● **EXCERPTED DATA**:
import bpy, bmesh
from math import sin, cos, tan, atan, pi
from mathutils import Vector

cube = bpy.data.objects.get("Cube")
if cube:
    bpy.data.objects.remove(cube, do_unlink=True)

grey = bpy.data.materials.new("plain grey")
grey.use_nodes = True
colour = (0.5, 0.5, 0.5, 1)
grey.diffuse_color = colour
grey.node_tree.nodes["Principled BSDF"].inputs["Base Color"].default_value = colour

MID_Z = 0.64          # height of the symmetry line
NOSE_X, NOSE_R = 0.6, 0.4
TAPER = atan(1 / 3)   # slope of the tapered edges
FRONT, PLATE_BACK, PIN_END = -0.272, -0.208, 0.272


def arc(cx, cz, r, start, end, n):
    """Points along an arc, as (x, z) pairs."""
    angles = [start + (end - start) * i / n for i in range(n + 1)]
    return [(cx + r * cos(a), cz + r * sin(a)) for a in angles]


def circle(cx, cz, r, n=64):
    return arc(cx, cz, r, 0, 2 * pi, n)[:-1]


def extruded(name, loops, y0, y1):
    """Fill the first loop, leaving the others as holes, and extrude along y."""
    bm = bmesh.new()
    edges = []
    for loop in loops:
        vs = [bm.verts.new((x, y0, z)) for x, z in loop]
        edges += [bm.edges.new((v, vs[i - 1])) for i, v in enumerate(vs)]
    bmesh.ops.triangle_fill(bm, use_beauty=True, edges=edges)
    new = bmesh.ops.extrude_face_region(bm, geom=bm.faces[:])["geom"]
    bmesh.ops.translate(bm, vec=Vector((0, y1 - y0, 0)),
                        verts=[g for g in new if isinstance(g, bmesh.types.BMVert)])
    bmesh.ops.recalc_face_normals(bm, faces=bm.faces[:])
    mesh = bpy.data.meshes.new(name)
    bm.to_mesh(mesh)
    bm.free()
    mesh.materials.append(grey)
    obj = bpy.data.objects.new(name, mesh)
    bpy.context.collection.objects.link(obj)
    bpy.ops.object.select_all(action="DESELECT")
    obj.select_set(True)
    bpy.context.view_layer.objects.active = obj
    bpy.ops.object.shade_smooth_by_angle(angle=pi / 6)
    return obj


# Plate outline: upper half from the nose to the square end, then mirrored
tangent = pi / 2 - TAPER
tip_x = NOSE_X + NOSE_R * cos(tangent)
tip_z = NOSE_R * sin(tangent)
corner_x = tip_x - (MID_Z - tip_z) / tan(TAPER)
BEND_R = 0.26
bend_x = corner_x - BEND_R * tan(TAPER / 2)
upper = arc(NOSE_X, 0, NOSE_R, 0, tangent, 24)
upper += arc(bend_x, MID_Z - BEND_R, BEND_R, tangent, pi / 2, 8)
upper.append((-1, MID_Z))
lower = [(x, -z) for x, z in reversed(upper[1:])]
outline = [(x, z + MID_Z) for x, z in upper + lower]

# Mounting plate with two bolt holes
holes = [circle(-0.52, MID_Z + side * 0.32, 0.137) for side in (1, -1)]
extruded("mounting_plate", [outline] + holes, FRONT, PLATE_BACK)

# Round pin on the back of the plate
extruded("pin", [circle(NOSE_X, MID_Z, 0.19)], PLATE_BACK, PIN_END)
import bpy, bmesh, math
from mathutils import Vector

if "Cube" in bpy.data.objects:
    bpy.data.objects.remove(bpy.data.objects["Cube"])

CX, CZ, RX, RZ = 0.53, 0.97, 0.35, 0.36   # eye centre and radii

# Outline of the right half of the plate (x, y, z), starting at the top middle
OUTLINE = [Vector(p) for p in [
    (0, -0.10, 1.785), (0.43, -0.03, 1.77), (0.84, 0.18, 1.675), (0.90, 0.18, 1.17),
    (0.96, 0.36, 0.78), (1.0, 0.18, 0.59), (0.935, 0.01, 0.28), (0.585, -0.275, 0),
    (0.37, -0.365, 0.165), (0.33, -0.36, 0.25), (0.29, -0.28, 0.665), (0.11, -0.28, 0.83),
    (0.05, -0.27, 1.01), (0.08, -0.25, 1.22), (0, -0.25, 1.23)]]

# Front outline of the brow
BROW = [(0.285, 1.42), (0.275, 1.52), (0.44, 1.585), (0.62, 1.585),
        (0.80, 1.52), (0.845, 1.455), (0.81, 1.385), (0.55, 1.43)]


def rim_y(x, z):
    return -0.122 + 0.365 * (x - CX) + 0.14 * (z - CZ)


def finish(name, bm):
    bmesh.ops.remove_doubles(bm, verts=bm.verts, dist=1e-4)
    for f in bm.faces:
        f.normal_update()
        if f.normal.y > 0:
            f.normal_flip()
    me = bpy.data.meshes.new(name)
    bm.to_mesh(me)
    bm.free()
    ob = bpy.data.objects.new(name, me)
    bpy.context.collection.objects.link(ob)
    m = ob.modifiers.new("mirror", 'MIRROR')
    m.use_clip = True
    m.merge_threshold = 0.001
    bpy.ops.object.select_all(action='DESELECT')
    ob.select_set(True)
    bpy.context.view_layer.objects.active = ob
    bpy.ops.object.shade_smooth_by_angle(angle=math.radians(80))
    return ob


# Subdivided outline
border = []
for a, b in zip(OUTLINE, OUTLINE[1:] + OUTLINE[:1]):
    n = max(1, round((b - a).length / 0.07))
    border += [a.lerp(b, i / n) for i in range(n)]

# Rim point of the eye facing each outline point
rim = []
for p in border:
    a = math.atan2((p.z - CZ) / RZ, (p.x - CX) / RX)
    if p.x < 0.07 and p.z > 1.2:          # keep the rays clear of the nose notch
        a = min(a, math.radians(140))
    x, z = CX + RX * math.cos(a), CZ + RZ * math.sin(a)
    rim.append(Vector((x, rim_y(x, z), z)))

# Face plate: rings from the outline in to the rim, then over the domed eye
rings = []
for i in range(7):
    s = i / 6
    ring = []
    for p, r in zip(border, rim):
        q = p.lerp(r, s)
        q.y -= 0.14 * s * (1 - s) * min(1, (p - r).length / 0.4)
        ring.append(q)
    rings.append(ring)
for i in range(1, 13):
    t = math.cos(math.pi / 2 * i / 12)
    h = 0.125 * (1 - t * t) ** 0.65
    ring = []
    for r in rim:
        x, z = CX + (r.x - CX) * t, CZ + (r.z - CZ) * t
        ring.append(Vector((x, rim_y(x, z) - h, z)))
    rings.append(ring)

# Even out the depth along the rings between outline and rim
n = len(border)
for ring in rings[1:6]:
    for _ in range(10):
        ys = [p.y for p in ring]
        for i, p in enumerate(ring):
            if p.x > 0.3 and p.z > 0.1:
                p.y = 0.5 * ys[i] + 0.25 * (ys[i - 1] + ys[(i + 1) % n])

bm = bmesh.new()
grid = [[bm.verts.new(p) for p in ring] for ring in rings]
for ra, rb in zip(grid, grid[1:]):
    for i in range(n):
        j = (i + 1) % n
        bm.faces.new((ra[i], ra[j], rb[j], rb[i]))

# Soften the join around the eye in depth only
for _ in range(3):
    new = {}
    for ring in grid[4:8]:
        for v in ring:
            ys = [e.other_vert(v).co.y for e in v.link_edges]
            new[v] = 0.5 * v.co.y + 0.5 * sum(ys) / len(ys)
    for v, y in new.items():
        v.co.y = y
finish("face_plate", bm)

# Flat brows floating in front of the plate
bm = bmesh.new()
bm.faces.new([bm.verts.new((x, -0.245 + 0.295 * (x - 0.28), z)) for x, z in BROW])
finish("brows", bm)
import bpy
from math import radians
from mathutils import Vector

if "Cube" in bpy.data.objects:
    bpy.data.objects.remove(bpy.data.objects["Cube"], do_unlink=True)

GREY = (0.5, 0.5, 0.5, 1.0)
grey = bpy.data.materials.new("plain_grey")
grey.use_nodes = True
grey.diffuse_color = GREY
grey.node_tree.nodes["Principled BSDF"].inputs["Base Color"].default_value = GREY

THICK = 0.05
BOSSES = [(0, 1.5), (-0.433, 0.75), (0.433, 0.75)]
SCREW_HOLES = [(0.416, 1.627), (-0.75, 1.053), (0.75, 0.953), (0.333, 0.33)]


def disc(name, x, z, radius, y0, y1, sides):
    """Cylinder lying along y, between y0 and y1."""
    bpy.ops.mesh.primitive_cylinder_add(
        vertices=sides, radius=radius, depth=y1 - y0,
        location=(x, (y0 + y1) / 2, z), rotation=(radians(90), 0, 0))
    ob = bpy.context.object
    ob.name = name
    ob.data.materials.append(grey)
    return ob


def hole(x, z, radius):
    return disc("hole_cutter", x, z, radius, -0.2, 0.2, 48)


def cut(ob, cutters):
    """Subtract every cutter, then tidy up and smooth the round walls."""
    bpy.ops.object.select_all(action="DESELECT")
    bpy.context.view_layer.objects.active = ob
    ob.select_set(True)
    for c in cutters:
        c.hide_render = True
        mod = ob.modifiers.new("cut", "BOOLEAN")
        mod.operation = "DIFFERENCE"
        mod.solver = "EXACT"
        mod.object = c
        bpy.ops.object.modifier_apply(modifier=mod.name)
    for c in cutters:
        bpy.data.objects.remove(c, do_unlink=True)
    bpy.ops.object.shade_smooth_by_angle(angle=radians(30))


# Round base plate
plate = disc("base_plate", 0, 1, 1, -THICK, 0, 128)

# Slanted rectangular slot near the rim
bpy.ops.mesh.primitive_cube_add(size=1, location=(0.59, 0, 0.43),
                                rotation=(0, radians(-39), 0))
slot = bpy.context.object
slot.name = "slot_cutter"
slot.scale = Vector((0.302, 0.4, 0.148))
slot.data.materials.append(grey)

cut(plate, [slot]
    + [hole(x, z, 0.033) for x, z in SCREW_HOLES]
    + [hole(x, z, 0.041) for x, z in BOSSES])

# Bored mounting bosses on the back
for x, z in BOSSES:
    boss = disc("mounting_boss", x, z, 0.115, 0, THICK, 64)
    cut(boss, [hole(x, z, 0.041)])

● **ACTIVITY**: What lines above hold the word "slot"? List them all.

● **EXERCISE RESULT**:
# Slanted rectangular slot near the rim
slot = bpy.context.object
slot.name = "slot_cutter"
slot.scale = Vector((0.302, 0.4, 0.148))
slot.data.materials.append(grey)
cut(plate, [slot]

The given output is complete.